[Rendered images with source text]

=== Begin Enclosure ===

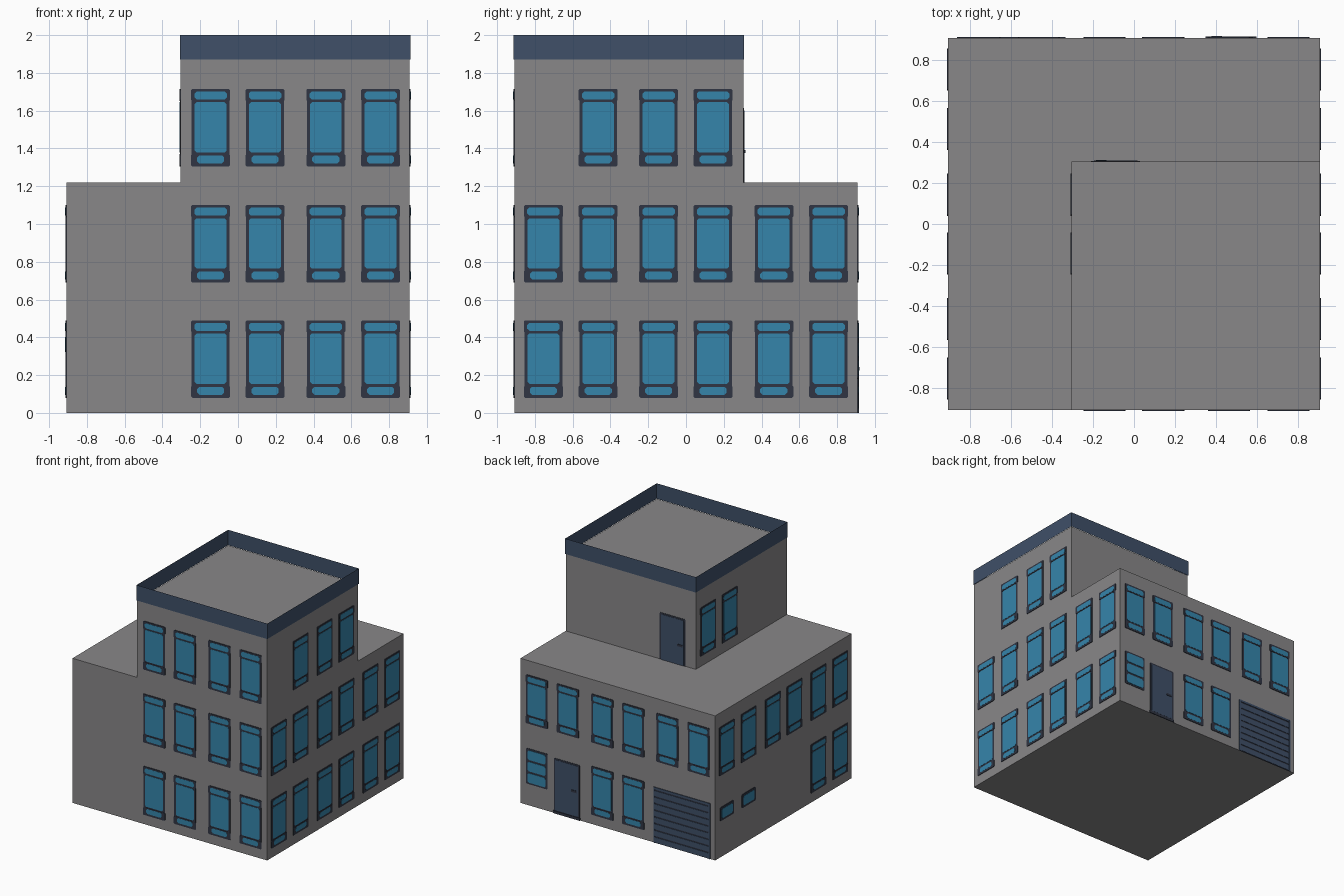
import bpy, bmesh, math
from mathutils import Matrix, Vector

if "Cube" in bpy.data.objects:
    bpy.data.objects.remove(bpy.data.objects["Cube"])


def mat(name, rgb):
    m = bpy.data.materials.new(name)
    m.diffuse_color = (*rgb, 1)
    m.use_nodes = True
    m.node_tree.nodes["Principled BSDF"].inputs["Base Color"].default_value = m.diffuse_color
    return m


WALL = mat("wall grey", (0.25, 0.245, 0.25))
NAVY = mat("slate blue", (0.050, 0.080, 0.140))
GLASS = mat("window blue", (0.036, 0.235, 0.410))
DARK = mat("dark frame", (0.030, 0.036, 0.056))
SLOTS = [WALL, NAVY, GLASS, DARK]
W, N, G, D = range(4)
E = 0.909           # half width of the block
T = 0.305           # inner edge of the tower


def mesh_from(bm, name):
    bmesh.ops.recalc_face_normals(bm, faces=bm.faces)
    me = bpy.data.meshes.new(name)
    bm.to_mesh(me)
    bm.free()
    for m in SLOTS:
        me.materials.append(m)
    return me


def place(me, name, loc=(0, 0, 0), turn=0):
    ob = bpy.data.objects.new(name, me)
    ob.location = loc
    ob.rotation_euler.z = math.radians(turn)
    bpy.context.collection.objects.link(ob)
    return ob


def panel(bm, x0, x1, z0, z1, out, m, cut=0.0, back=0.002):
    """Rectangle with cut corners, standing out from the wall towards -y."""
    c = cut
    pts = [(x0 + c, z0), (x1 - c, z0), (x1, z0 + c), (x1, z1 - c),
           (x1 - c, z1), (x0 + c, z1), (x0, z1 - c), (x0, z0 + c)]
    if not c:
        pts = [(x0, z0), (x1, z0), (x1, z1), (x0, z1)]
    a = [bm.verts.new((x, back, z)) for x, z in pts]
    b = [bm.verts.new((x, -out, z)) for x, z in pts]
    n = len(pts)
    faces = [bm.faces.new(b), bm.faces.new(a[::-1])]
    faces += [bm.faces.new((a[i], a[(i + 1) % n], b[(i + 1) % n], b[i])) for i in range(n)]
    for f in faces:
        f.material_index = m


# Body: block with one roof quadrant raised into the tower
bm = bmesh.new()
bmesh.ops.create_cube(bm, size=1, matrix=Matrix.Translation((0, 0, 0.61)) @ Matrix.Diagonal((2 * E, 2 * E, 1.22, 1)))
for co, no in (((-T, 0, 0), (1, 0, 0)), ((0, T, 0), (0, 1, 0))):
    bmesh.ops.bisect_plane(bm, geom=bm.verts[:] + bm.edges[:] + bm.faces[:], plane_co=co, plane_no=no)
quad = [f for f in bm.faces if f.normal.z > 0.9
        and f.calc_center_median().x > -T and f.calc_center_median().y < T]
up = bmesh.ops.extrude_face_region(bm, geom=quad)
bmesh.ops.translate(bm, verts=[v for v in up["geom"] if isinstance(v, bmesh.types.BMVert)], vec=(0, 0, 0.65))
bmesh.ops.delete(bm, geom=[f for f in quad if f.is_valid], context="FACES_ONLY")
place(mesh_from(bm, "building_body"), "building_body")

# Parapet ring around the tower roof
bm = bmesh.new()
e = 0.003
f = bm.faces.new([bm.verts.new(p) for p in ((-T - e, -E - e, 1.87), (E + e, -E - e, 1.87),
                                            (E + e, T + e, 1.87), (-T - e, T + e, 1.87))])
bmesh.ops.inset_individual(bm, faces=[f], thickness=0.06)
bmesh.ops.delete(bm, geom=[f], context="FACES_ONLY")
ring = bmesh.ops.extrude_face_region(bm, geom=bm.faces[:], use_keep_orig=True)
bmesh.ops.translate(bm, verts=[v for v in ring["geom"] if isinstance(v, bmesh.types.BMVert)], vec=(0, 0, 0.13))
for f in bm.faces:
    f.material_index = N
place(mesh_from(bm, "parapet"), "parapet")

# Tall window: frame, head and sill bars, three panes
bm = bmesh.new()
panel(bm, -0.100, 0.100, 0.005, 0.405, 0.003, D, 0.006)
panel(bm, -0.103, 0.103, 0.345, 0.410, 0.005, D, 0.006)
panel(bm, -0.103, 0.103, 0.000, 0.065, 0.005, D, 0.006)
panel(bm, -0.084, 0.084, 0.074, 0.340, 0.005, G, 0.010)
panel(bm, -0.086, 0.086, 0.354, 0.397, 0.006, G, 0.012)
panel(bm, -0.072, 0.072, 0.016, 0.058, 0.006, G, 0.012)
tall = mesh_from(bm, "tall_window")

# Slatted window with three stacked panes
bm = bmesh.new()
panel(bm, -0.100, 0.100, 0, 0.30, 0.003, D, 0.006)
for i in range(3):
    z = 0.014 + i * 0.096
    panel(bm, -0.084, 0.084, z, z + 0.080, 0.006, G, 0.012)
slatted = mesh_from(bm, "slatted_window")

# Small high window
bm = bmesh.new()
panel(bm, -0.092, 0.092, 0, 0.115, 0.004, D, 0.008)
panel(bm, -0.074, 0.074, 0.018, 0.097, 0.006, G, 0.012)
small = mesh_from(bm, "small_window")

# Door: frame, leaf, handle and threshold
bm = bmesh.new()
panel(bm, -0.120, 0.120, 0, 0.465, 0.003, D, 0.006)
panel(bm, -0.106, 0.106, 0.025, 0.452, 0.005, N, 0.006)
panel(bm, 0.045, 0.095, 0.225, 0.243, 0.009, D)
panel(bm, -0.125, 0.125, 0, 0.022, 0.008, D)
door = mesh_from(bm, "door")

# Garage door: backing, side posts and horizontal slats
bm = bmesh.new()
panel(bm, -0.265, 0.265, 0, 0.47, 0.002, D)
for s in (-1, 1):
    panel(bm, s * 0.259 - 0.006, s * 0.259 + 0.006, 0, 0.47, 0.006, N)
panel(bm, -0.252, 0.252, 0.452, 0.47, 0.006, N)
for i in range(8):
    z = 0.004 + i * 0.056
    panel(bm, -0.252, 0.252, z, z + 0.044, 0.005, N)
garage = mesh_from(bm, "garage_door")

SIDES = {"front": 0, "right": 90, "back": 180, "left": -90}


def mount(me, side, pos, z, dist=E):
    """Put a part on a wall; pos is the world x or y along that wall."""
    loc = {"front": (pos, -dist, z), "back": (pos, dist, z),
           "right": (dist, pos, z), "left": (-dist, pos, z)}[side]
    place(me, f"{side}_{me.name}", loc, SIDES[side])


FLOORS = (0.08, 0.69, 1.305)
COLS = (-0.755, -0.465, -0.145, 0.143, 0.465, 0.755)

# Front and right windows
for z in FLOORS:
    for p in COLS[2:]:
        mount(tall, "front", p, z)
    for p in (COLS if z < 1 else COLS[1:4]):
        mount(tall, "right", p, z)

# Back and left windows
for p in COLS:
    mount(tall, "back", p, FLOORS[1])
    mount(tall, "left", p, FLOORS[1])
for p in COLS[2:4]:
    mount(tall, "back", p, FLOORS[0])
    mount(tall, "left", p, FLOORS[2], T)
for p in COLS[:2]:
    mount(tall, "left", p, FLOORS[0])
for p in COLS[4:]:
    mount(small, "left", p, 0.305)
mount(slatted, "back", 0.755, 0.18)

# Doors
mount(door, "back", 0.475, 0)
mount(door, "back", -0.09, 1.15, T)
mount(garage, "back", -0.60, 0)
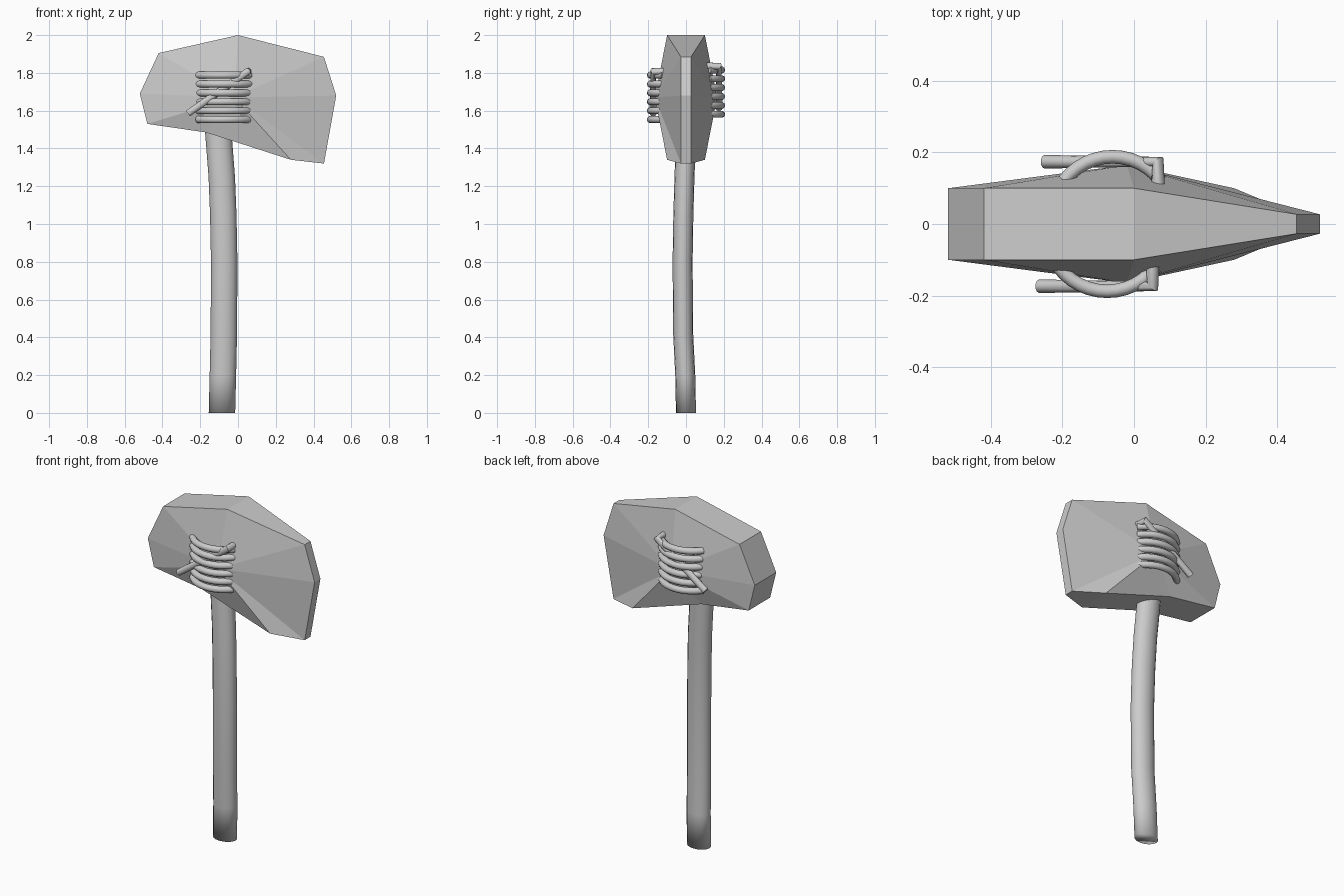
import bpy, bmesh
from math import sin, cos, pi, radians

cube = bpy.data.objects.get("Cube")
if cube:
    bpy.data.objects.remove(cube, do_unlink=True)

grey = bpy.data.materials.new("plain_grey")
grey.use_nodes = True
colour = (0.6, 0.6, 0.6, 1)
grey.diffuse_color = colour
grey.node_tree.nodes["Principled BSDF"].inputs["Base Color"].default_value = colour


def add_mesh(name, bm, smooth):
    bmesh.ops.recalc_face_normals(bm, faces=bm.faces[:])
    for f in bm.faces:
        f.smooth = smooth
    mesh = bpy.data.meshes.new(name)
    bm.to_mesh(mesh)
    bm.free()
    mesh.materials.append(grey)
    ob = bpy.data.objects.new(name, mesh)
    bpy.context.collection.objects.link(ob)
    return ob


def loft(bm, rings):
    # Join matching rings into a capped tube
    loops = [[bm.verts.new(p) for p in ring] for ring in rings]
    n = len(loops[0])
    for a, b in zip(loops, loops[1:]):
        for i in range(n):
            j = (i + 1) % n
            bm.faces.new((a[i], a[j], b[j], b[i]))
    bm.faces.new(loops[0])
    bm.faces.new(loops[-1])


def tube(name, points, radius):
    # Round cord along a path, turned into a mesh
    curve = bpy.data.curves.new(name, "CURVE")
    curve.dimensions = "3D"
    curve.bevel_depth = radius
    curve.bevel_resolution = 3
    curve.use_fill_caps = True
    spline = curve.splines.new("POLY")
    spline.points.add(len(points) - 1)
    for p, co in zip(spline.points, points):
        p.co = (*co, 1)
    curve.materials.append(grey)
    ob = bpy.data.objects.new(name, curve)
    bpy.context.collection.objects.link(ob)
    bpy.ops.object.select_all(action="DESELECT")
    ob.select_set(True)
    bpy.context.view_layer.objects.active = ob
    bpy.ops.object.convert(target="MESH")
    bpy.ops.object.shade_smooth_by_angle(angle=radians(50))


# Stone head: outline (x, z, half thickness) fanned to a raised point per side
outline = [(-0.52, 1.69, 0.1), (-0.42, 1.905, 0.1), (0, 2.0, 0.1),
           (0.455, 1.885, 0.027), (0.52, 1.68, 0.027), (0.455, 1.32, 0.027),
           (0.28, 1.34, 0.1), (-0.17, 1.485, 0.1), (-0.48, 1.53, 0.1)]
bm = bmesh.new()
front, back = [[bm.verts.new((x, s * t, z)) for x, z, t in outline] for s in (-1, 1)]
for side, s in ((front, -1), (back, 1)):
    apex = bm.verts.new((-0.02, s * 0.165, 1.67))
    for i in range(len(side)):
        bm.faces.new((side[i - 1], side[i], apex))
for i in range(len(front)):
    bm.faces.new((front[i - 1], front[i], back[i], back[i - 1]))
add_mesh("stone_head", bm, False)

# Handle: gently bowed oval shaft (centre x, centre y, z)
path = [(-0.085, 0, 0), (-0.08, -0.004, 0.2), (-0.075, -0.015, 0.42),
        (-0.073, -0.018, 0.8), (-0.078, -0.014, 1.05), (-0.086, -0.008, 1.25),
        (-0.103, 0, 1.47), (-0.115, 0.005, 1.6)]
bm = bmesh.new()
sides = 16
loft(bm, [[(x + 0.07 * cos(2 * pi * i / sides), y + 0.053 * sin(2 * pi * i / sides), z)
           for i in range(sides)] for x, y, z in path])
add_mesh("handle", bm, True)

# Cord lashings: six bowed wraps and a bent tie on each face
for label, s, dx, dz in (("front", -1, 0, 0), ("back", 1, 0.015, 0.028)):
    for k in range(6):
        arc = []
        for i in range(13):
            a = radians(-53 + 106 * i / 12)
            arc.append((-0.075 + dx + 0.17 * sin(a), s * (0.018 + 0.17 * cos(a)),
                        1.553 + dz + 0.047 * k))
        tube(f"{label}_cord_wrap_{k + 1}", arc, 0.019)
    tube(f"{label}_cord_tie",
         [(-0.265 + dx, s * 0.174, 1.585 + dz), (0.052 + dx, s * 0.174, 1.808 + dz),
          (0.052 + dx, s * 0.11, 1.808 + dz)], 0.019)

=== End Enclosure ===

### YOUR INSTRUCTIONS
Which lines in the data above hold the string "curve"? Return each of them.

### TASK ANSWER
    curve = bpy.data.curves.new(name, "CURVE")
    curve.dimensions = "3D"
    curve.bevel_depth = radius
    curve.bevel_resolution = 3
    curve.use_fill_caps = True
    spline = curve.splines.new("POLY")
    curve.materials.append(grey)
    ob = bpy.data.objects.new(name, curve)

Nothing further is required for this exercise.